One of the main problems we ran into after we had started the project was learning that assets (images, videos, and content) are not shared between the website/product pages and the internal blog pages. We had thought it was one integrated system, which would allow us to use product assets in the the content section and vice versa. If we had to do it over, we may look at other platforms that have a more integrated DAM/CMS or see if there was a separate program/stack we could onboard during the dev process.

Using BigCommerce

As with any system you use often, you find many things you like, you dislike, or things you would do differently. In general I think BigCommerce is one of the easiest ecommerce website platforms on the market to build a good looking and functioning site. The whole process is optimized so a non-coder should be able to get the site up and running. Coding needed is very limited (if any), and for many code-heavy issues there are solutions through the Apps Marketplace or the community message boards.
Like to use
Relatively simple
Easy to use
Quick to learn
Feel confident using
Not well integrated
Lots to learn
  • Product onboarding is quite easy in BigCommerce. Also, variants/SKUs are pretty easy to integrate once you get used to the system.
  • The Themes are quite well designed to make a good looking, meaning you'll need to spend less time changing CSS and HTML to make the site look great.
  • BigCommerce has a decent library of integrations that make expanding the functionality easy. Having internal access to these modules means less research and 'hunting' for the right plug-in/extension.
  • The navigation in the back end is structured in a simple and easily understandable tree. The structure of the option tree makes the workflow faster, and that's a very elegant touch.
  • Product Options/Option Sets require a bit of a learning curve at first.
  • Handlebars are a new "language" to learn.
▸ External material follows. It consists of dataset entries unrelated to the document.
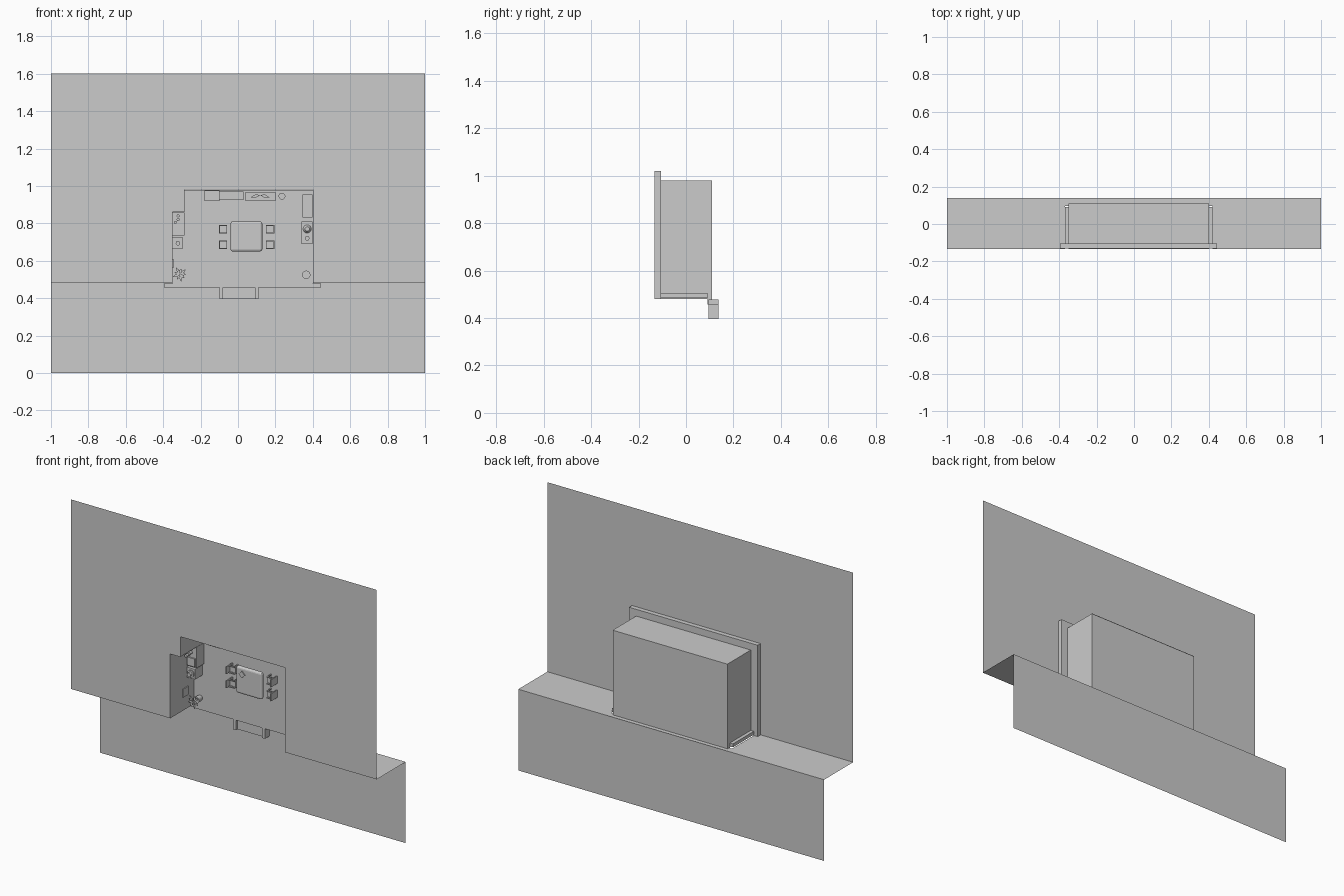
import bpy, bmesh, math
from mathutils import Matrix

cube = bpy.data.objects.get("Cube")
if cube:
    bpy.data.objects.remove(cube, do_unlink=True)

grey = bpy.data.materials.new("plain_grey")
grey.use_nodes = True
COLOUR = (0.6, 0.6, 0.6, 1)
grey.diffuse_color = COLOUR
grey.node_tree.nodes["Principled BSDF"].inputs["Base Color"].default_value = COLOUR

FLOOR = 0.09      # room floor surface; furniture rises from here towards -y
FRONT = -0.133    # plane of the upper sheet
BACK = 0.138      # plane of the lower sheet


def finish(name, bm, smooth=False):
    bmesh.ops.recalc_face_normals(bm, faces=bm.faces[:])
    mesh = bpy.data.meshes.new(name)
    bm.to_mesh(mesh)
    bm.free()
    mesh.materials.append(grey)
    ob = bpy.data.objects.new(name, mesh)
    bpy.context.collection.objects.link(ob)
    if smooth:
        bpy.context.view_layer.objects.active = ob
        ob.select_set(True)
        bpy.ops.object.shade_smooth_by_angle()
        ob.select_set(False)
    return ob


def prism(name, outline, y0, y1=None):
    """Outline in x, z; a flat sheet at y0, or a solid from y0 to y1."""
    bm = bmesh.new()
    face = bm.faces.new([bm.verts.new((x, y0, z)) for x, z in outline])
    if y1 is not None:
        out = bmesh.ops.extrude_face_region(bm, geom=[face], use_keep_orig=True)
        for v in out["geom"]:
            if isinstance(v, bmesh.types.BMVert):
                v.co.y = y1
    return finish(name, bm)


def box(name, x0, x1, z0, z1, y0, y1):
    return prism(name, [(x0, z0), (x1, z0), (x1, z1), (x0, z1)], y0, y1)


def disc(name, x, z, r, y0, y1, r2=None, sides=24):
    """Round part standing on the floor."""
    bm = bmesh.new()
    m = Matrix.Translation((x, (y0 + y1) / 2, z)) @ Matrix.Rotation(math.pi / 2, 4, "X")
    bmesh.ops.create_cone(bm, cap_ends=True, segments=sides, radius1=r,
                          radius2=r if r2 is None else r2, depth=abs(y1 - y0), matrix=m)
    return finish(name, bm, True)


def ribbon(name, path, y0, y1):
    """Open thin wall following a path in x, z."""
    bm = bmesh.new()
    rows = [(bm.verts.new((x, y0, z)), bm.verts.new((x, y1, z))) for x, z in path]
    for a, b in zip(rows, rows[1:]):
        bm.faces.new((a[0], b[0], b[1], a[1]))
    return finish(name, bm)


# Stepped ground sheets with an opening for the room
L, R, BOTTOM, TOP = -0.35, 0.40, 0.48, 0.98
prism("upper_sheet", [(-1, BOTTOM), (L, BOTTOM), (L, 0.86), (-0.285, 0.86), (-0.285, TOP),
                      (R, TOP), (R, BOTTOM), (1, BOTTOM), (1, 1.6), (-1, 1.6)], FRONT)
prism("lower_sheet", [(-1, 0), (1, 0), (1, BOTTOM), (-1, BOTTOM)], BACK)
for side, xa, xb in (("right", -1, -0.37), ("left", 0.42, 1)):
    ribbon(side + "_shelf", [(xa, BOTTOM), (xb, BOTTOM)], FRONT, 0.095)
    ribbon(side + "_shelf_edge", [(xa, BOTTOM), (xb, BOTTOM)], 0.095, BACK)

# Room shell
box("floor_slab", L, R, 0.457, TOP - 0.002, FLOOR, 0.11)
ribbon("room_walls", [(L, BOTTOM), (L, TOP), (R, TOP), (R, BOTTOM)], FRONT, 0.11)
box("corner_pier", L, -0.285, 0.86, TOP, FRONT + 0.001, FLOOR)
prism("wall_cap", [(-0.395, BOTTOM), (L, BOTTOM), (L, TOP), (R, TOP), (R, BOTTOM),
                   (0.445, BOTTOM), (0.445, 1.02), (-0.395, 1.02)], FRONT + 0.001, -0.105)
for x0, x1 in ((-0.37, L), (R, 0.42)):
    box("wall_foot", x0, x1, 0.485, 0.505, -0.105, FLOOR)

# Low front walls, doorway stubs and doorstep
for end, x0, x1, s0, s1 in (("right", -0.395, -0.08, -0.1, -0.08),
                            ("left", 0.09, 0.445, 0.09, 0.11)):
    box(end + "_low_wall", x0, x1, 0.457, 0.478, 0.095, BACK)
    box(end + "_door_stub", s0, s1, 0.395, 0.457, 0.095, BACK)
box("doorstep", -0.08, 0.09, 0.395, 0.478, 0.11, BACK)

# Dining table
table = box("table_top", -0.04, 0.13, 0.65, 0.81, 0.035, 0.06)
bevel = table.modifiers.new("round_corners", "BEVEL")
bevel.width, bevel.segments = 0.012, 3
disc("table_leg", 0.045, 0.73, 0.03, 0.06, FLOOR)
disc("table_mat", 0.003, 0.77, 0.02, 0.029, 0.035, sides=4)

# Chairs, two on each side of the table
for x, out in ((-0.079, -1), (0.171, 1)):
    for z in (0.685, 0.768):
        box("chair_seat", x - 0.02, x + 0.02, z - 0.018, z + 0.018, 0.062, 0.068)
        bx = x + out * 0.02
        box("chair_back", bx - 0.003, bx + 0.003, z - 0.022, z + 0.022, 0.03, FLOOR)
        for dz in (-0.02, 0.02):
            box("chair_arm", x - 0.02, x + 0.02, z + dz - 0.003, z + dz + 0.003, 0.05, 0.057)
            lx = x - out * 0.017
            box("chair_leg", lx - 0.003, lx + 0.003, z + dz - 0.003, z + dz + 0.003, 0.05, FLOOR)

# Units along the top wall
box("tall_cupboard", -0.18, -0.1, 0.92, 0.975, -0.03, FLOOR)
box("low_cupboard", -0.1, 0.03, 0.925, 0.97, 0.03, FLOOR)
box("cupboard_tray", -0.075, 0.02, 0.93, 0.965, 0.022, 0.03)
box("sideboard", 0.04, 0.2, 0.92, 0.968, 0.03, FLOOR)
for tilt in (-1, 1):
    x = 0.118 + tilt * 0.025
    prism("sideboard_branch", [(x - 0.025, 0.945 + tilt * 0.006), (x, 0.935),
                               (x + 0.025, 0.945 - tilt * 0.006), (x, 0.955)], 0.02, 0.03)
disc("round_stool", 0.235, 0.945, 0.018, 0.04, FLOOR)
disc("stool_cushion", 0.235, 0.945, 0.012, 0.034, 0.04)

# Units along the left wall of the model
box("curved_cabinet", 0.345, 0.398, 0.83, 0.955, -0.02, FLOOR)
box("corner_counter", 0.34, 0.398, 0.69, 0.81, 0.03, FLOOR)
disc("counter_bowl", 0.37, 0.77, 0.022, 0.015, 0.03, 0.012)
disc("counter_cup", 0.37, 0.72, 0.012, 0.01, 0.03)
disc("floor_bin", 0.365, 0.525, 0.022, 0.03, FLOOR)

# Kitchen run along the right wall of the model
box("sink_counter", -0.349, -0.285, 0.735, 0.859, 0.02, FLOOR)
box("sink_basin", -0.342, -0.292, 0.742, 0.79, 0.012, 0.02)
disc("sink_tap", -0.335, 0.805, 0.008, -0.01, 0.02)
for z in (0.82, 0.84):
    disc("counter_jar", -0.32, z, 0.008, 0, 0.02)
box("cooker", -0.349, -0.295, 0.665, 0.725, 0.02, FLOOR)
disc("cooker_ring", -0.321, 0.694, 0.021, 0.014, 0.02)
disc("cooker_pot", -0.321, 0.694, 0.012, -0.002, 0.014)
box("wall_picture", -0.349, -0.344, 0.56, 0.61, -0.02, 0.03)

# Potted plant with pointed leaves
disc("plant_pot", -0.31, 0.528, 0.015, 0.05, FLOOR, 0.02)
for i in range(9):
    a = i * math.tau / 9
    c, s = math.cos(a), math.sin(a)
    reach = 0.042 if i % 2 else 0.032
    px, pz = -0.31, 0.528
    mid = reach * 0.55
    prism("plant_leaf", [(px, pz), (px + c * mid - s * 0.007, pz + s * mid + c * 0.007),
                         (px + c * reach, pz + s * reach),
                         (px + c * mid + s * 0.007, pz + s * mid - c * 0.007)],
          0.02 + 0.006 * (i % 3), 0.023 + 0.006 * (i % 3))
disc("plant_stem", -0.31, 0.528, 0.005, 0.02, 0.05)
Though it is useful in BC development, it is another unique coding language you have to get acquainted with before making substantial changes.
  • Acknowledging that BigCommerce is not a content platform, nor does it claim to be, BigCommerce's internal content system is not well implemented. The WYSIWYG (different than the one used in product & site pages) is not very effective, the images aren't shared between the content and product images, and there is a lot of functionality that could make BC much better. I would love for BC's blog and the rest of the site to share resources, so I wouldn't have to re-upload images to use them in the blog side, or relevant articles would show up on product pages without having to hardcode them into the product description.